Assignment: Pull every line containing "shape" from the entries.

Available data:
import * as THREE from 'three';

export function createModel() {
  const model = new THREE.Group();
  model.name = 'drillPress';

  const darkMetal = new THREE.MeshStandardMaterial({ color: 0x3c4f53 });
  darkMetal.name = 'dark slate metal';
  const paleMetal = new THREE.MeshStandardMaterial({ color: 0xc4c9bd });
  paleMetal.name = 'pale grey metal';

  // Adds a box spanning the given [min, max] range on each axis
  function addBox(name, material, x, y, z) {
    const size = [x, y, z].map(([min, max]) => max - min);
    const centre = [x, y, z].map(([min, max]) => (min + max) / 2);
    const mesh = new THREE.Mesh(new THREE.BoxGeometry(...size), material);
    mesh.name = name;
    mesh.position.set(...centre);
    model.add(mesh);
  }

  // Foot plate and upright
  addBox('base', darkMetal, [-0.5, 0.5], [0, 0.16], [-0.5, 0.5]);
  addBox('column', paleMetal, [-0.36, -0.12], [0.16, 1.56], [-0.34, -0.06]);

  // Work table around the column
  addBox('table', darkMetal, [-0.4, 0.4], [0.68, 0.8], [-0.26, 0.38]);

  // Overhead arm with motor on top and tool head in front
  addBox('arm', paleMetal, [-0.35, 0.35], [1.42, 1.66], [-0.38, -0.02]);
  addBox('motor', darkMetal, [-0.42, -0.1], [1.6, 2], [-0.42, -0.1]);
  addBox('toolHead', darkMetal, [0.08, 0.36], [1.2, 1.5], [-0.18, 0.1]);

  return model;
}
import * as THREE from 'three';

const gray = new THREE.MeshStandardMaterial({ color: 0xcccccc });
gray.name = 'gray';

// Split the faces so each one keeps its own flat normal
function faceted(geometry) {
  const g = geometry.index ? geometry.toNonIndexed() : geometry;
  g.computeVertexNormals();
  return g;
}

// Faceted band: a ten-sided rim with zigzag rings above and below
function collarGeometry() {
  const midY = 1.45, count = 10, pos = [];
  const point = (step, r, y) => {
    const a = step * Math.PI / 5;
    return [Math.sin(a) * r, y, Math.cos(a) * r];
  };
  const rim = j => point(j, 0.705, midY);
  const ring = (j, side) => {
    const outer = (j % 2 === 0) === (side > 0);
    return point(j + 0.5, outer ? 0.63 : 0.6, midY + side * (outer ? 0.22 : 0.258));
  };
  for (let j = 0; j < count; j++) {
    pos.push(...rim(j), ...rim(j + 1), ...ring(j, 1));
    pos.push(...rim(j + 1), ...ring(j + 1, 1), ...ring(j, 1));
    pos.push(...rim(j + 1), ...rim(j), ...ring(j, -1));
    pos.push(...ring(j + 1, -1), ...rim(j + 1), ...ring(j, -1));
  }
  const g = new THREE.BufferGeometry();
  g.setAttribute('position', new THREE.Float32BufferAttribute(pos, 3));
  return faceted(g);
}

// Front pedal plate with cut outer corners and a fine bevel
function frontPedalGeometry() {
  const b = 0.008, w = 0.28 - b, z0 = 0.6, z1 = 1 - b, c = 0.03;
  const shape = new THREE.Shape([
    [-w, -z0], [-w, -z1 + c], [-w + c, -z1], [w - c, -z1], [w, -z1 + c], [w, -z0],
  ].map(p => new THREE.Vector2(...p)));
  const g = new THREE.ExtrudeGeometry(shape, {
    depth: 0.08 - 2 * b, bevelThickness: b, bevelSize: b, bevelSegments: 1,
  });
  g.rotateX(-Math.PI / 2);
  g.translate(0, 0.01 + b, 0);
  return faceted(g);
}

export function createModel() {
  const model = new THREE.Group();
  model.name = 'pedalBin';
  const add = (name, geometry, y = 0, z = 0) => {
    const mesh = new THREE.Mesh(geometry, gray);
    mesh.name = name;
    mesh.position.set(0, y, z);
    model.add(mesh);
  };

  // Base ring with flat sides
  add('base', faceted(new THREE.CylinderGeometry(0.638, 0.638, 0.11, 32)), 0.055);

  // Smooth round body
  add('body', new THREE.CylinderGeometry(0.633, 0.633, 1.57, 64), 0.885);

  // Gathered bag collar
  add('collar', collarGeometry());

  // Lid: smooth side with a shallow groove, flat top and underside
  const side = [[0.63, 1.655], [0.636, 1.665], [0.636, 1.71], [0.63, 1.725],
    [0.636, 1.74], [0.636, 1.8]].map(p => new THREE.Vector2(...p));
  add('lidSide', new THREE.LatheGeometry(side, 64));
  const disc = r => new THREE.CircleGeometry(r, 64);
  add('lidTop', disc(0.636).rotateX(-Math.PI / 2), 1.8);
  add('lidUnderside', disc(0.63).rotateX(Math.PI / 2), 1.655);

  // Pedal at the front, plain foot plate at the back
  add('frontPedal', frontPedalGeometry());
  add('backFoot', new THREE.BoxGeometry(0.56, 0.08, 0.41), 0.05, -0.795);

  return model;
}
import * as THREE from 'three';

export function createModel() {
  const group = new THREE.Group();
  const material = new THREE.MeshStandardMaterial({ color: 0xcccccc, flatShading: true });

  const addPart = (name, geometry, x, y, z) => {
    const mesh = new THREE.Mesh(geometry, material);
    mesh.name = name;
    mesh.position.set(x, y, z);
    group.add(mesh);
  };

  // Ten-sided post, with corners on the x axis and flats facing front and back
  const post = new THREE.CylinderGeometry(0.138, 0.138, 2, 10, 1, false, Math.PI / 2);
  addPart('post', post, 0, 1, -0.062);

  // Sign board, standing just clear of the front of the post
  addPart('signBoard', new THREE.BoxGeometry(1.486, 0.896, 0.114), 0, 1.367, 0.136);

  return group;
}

Solution:
  const shape = new THREE.Shape([
  const g = new THREE.ExtrudeGeometry(shape, {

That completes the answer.